- Monitoring student compliance with rules. The best classroom managers monitored compliance and consistently intervened to correct inappropriate behavior. They were also more likely to mention rules and describe desirable behavior as part of their feedback.
- Communicating information. The best classroom managers were better at presenting information, directions, and objectives.
Effective classroom teachers were highly organized and transitions between activities were conducted efficiently. They maximized student attention and task engagement. Subsequent research has supported this finding at both the elementary and secondary levels.
This article is an edited version of the American Psychological Association’s Teachers’ Module on Classroom Management http://www.apa.org/education/k12/classroom-mgmt.aspx
About the author
Tom Kratochwill is Sears-Bascom Professor at the University of Wisconsin-Madison. He is director of the School Psychology Program and a researcher in the Wisconsin Center for Education Research. His research interests focus on evidence-based practices and interventions for children.
Crone DH, Horner RH and Hawken LS (2004) Responding to Behavior Problems in Schools: The Behavior Education Program. New York: Guilford.
Evertson C and Weinstein C (Eds.), (2006) Handbook of Classroom Management: Research, Practice, and Contemporary Issues (pp. 3–16). Mahwah, NJ: Lawrence Erlbaum Associates.
Emmer E, Evertson C, and Anderson L. (1980). Effective Classroom Management at the Beginning of the School Year. Elementary School Journal, 80, 219–231.
More information on positive behavior support can be found at http://pbis.org/ and in Catherine Bradshaw’s article on page 20 of this issue.
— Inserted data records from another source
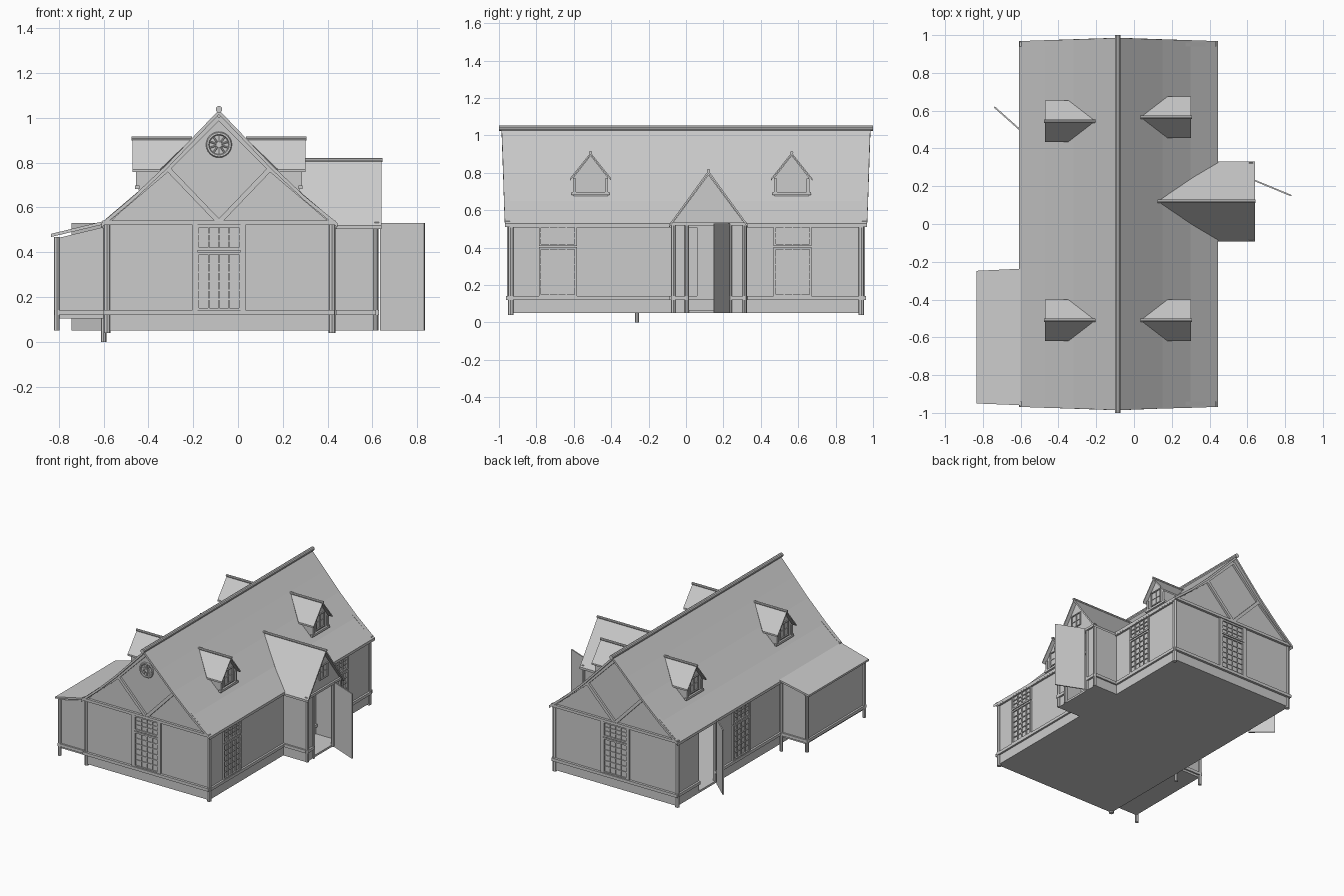
import bpy, bmesh
from math import radians, atan2, hypot, cos, sin, pi
from mathutils import Matrix, Vector

if "Cube" in bpy.data.objects:
    bpy.data.objects.remove(bpy.data.objects["Cube"])

CX = -0.085                      # ridge line of the main house
WX0, WX1, WY = -0.59, 0.425, 0.945
ID = Matrix.Identity(4)


def finish(name, bm):
    bmesh.ops.recalc_face_normals(bm, faces=bm.faces)
    me = bpy.data.meshes.new(name)
    bm.to_mesh(me)
    bm.free()
    ob = bpy.data.objects.new(name, me)
    bpy.context.collection.objects.link(ob)
    return ob


def boxes(name, items, M=ID):
    """One object made of axis-aligned boxes (lo, hi), placed by M."""
    bm = bmesh.new()
    for lo, hi in items:
        lo, hi = Vector(lo), Vector(hi)
        T = Matrix.Translation((lo + hi) / 2) @ Matrix.Diagonal((*(hi - lo), 1))
        bmesh.ops.create_cube(bm, size=1, matrix=M @ T)
    return finish(name, bm)


def loft(name, a, b):
    """Closed solid between two matching outlines."""
    bm = bmesh.new()
    va, vb = [bm.verts.new(p) for p in a], [bm.verts.new(p) for p in b]
    n = len(a)
    bm.faces.new(va)
    bm.faces.new(vb[::-1])
    for i in range(n):
        j = (i + 1) % n
        bm.faces.new((va[i], vb[i], vb[j], va[j]))
    return finish(name, bm)


def rod(name, p, q, r, sides=8):
    p, q = Vector(p), Vector(q)
    d = q - p
    bm = bmesh.new()
    M = Matrix.Translation((p + q) / 2) @ d.to_track_quat('Z', 'Y').to_matrix().to_4x4()
    bmesh.ops.create_cone(bm, cap_ends=True, segments=sides, radius1=r, radius2=r, depth=d.length, matrix=M)
    return finish(name, bm)


def wall(x, y, deg):
    """Wall frame: local x runs along the wall, local -y points outward."""
    return Matrix.Translation((x, y, 0)) @ Matrix.Rotation(radians(deg), 4, 'Z')


def brace(name, M, p, q, w=0.022, d=0.015):
    L, a = hypot(q[0] - p[0], q[1] - p[1]), atan2(q[1] - p[1], q[0] - p[0])
    T = Matrix.Translation((p[0], 0, p[1])) @ Matrix.Rotation(-a, 4, 'Y')
    return boxes(name, [((0, -d, -w / 2), (L, 0.005, w / 2))], M @ T)


def window(name, M, w, z0, z1, cols, rows, d=0.01, f=0.012):
    h = w / 2
    parts = [((-h - f, -d, z0 - f), (-h, .004, z1 + f)), ((h, -d, z0 - f), (h + f, .004, z1 + f)),
             ((-h, -d, z0 - f), (h, .004, z0)), ((-h, -d, z1), (h, .004, z1 + f))]
    for i in range(1, cols):
        u = -h + w * i / cols
        parts.append(((u - .003, -d * .7, z0), (u + .003, .004, z1)))
    for i in range(1, rows):
        z = z0 + (z1 - z0) * i / rows
        parts.append(((-h, -d * .6, z - .003), (h, .004, z + .003)))
    return boxes(name, parts, M)


def tall_window(name, M):
    window(name + "_lower", M, 0.18, 0.15, 0.39, 4, 6)
    window(name + "_upper", M, 0.18, 0.42, 0.51, 4, 3)


# Main walls with a door gap in the left wall
t = 0.02
boxes("main_walls", [
    ((WX0, -WY, .05), (WX1, -WY + t, .53)), ((WX0, WY - t, .05), (WX1, WY, .53)),
    ((WX1 - t, -WY, .05), (WX1, WY, .53)),
    ((WX0, -WY, .05), (WX0 + t, .50, .53)), ((WX0, .69, .05), (WX0 + t, WY, .53))])
boxes("floor", [((WX0, -WY, .05), (WX1, WY, .065))])

# Main roof: slightly flared slopes, ridge ends reach further than the eaves
outer = [(-.61, .53, .968), (-.47, .648, .973), (-.32, .79, .977), (-.2, .915, .981), (CX, 1.035, .986)]
outer += [(2 * CX - x + (.005 if z < .6 else 0), z, y) for x, z, y in outer[-2::-1]]
ring = outer + [(x, z - .02, y) for x, z, y in outer[::-1]]
loft("main_roof", [(x, -y, z) for x, z, y in ring], [(x, y, z) for x, z, y in ring])
rod("ridge_pole", (CX, -1, 1.038), (CX, 1, 1.038), .015, 10)

# Gable walls with braces, beams, posts and tall windows
for end, s, deg in (("front", -1, 0), ("back", 1, 180)):
    gable = [(max(WX0, min(x, WX1)), z - .015) for x, z, _ in outer]
    loft(end + "_gable", [(x, s * WY, z) for x, z in gable], [(x, s * (WY - t), z) for x, z in gable])
    M = wall(CX, s * WY, deg)
    for side in (-1, 1):
        brace(end + "_gable_brace", M, (0, .535), (side * .235, .78))
        brace(end + "_rake", M, (side * .50, .54), (side * .235, .765), .02)
        brace(end + "_rake", M, (side * .235, .765), (0, 1.0), .02)
        boxes(end + "_window_post", [((side * .107 - .011, -.012, .14), (side * .107 + .011, .005, .53))], M)
    boxes(end + "_beams", [((-.515, -.018, .12), (.515, .005, .142)),
                           ((-.52, -.018, .522), (.52, .005, .542))], M)
    tall_window(end + "_window", M)

for x in (WX0 + .005, WX1 - .005):
    for y in (-WY + .008, WY - .008):
        rod("corner_post", (x, y, .04), (x, y, .53), .016)
for x in (WX0 - .004, WX1 + .004):
    boxes("side_beams", [((x - .01, -WY, .505 if x < 0 else .508), (x + .01, WY, .53))])
boxes("right_sill", [((WX1, -WY, .12), (WX1 + .014, WY, .142))])
boxes("left_sill", [((WX0 - .014, -WY, .12), (WX0, .5, .142)), ((WX0 - .014, .69, .12), (WX0, WY, .142))])

# Side wall windows
for y in (-.685, .57):
    tall_window("right_window", wall(WX1, y, 90))
tall_window("left_window", wall(WX0, .2, -90))

# Round window in the front gable
Mr = wall(CX, -WY - .006, 0) @ Matrix.Translation((0, 0, .88)) @ Matrix.Rotation(pi / 2, 4, 'X')
bpy.ops.mesh.primitive_torus_add(major_radius=.05, minor_radius=.008, major_segments=24, minor_segments=6)
bpy.context.object.name = "round_window_rim"
bpy.context.object.matrix_world = Mr
for i in range(5):
    a = pi * i / 5 + pi / 2
    d = Vector((cos(a) * .05, 0, sin(a) * .05))
    c = Vector((CX, -WY - .004, .88))
    rod("round_window_spoke", c - d, c + d, .004, 6)
rod("round_window_hub", (CX, -WY - .012, .88), (CX, -WY, .88), .013, 10)


def gable_roof(name, s, xr, xe, xo, yc, half, zr, ze, th=.012):
    """Small roof running back into the main slope; s mirrors about the ridge line."""
    X = lambda x: x if s > 0 else 2 * CX - x
    path = [(xe, -half, ze), (xr, 0, zr), (xe, half, ze)]
    prof = path + [(x, y, z - th) for x, y, z in path[::-1]]
    loft(name, [(X(xo), yc + y, z) for x, y, z in prof], [(X(x), yc + y, z) for x, y, z in prof])
    rod(name + "_ridge", (X(xr), yc, zr), (X(xo + .004), yc, zr), .009)


# Four dormers
for s, y in ((1, .565), (1, -.51), (-1, .545), (-1, -.51)):
    gable_roof("dormer_roof", s, .035, .178, .302, y, .11, .908, .77)
    X = lambda x: x if s > 0 else 2 * CX - x
    five = [(-.092, .675), (.092, .675), (.092, .775), (0, .893), (-.092, .775)]
    loft("dormer_walls", [(X(.275), y + u, z) for u, z in five], [(X(.12), y + u, z) for u, z in five])
    M = wall(X(.275), y, 90 * s)
    boxes("dormer_sill", [((-.102, -.014, .682), (.102, .005, .698))], M)
    boxes("dormer_posts", [((u - .008, -.01, .69), (u + .008, .005, .77)) for u in (-.086, .086)], M)
    window("dormer_window", M, .09, .715, .81, 2, 2, .008, .007)

# Entrance porch on the right side
PY, PX = .12, .615
gable_roof("porch_roof", 1, .125, .44, .64, PY, .212, .812, .52, .016)
boxes("porch_walls", [((WX1, -.075, .05), (PX, -.06, .53)), ((WX1, .305, .05), (PX, .32, .53)),
                      ((PX - .015, -.075, .05), (PX, .005, .53)), ((PX - .015, .235, .05), (PX, .32, .53))])
boxes("porch_floor", [((WX1, -.075, .05), (PX, .32, .065))])
tri = [(PY - .2, .52), (PY + .2, .52), (PY, .79)]
loft("porch_gable", [(PX, y, z) for y, z in tri], [(PX - .015, y, z) for y, z in tri])
Mp = wall(PX, PY, 90)
window("porch_gable_window", Mp, .085, .605, .695, 2, 2, .008, .006)
boxes("porch_beams", [((-.205, -.014, .517), (.205, .005, .535)), ((-.2, -.014, .12), (-.115, .005, .142)),
                      ((.115, -.014, .12), (.2, .005, .142))], Mp)
boxes("porch_side_sills", [((WX1, -.087, .12), (PX, -.075, .142)), ((WX1, .32, .12), (PX, .332, .142))])
for y in (-.068, .005, .235, .313):
    rod("porch_post", (PX, y, .05), (PX, y, .525), .012)
boxes("inner_door", [((-.06, -.012, .14), (.04, 0, .51))], wall(WX1, PY, 90))

# Open door leaves
for name, p, q in (("porch_door", (.635, .232), (.833, .15)), ("left_door", (-.605, .5), (-.74, .62))):
    L, a = hypot(q[0] - p[0], q[1] - p[1]), atan2(q[1] - p[1], q[0] - p[0])
    boxes(name, [((0, -.004, .05), (L, .004, .53))],
          Matrix.Translation((*p, 0)) @ Matrix.Rotation(a, 4, 'Z'))

# Lean-to on the left side
LX, L0, L1 = -.805, -.935, -.262
side = [(LX, .105), (WX0, .105), (WX0, .515), (LX, .463)]
loft("lean_to_walls", [(x, L0, z) for x, z in side], [(x, L1, z) for x, z in side])
slab = [(-.835, .468), (-.585, .528), (-.585, .542), (-.835, .482)]
loft("lean_to_roof", [(x, -.95 - .01 * (x > -.7), z) for x, z in slab],
     [(x, -.248 + .012 * (x > -.7), z) for x, z in slab])
boxes("lean_to_sills", [((LX - .014, L0, .12), (LX, L1, .142)), ((LX - .014, L0 - .012, .12), (WX0, L0, .142)),
                        ((LX - .014, L1, .12), (WX0, L1 + .012, .142))])
for y in (L0, L1):
    rod("lean_to_post", (LX - .004, y, .05), (LX - .004, y, .468), .013)
rod("lean_to_inner_post", (-.6, L1, 0), (-.6, L1, .515), .012)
More information on social and emotional learning can be found in the Winter 2010 issue of Better on social-emotional learning..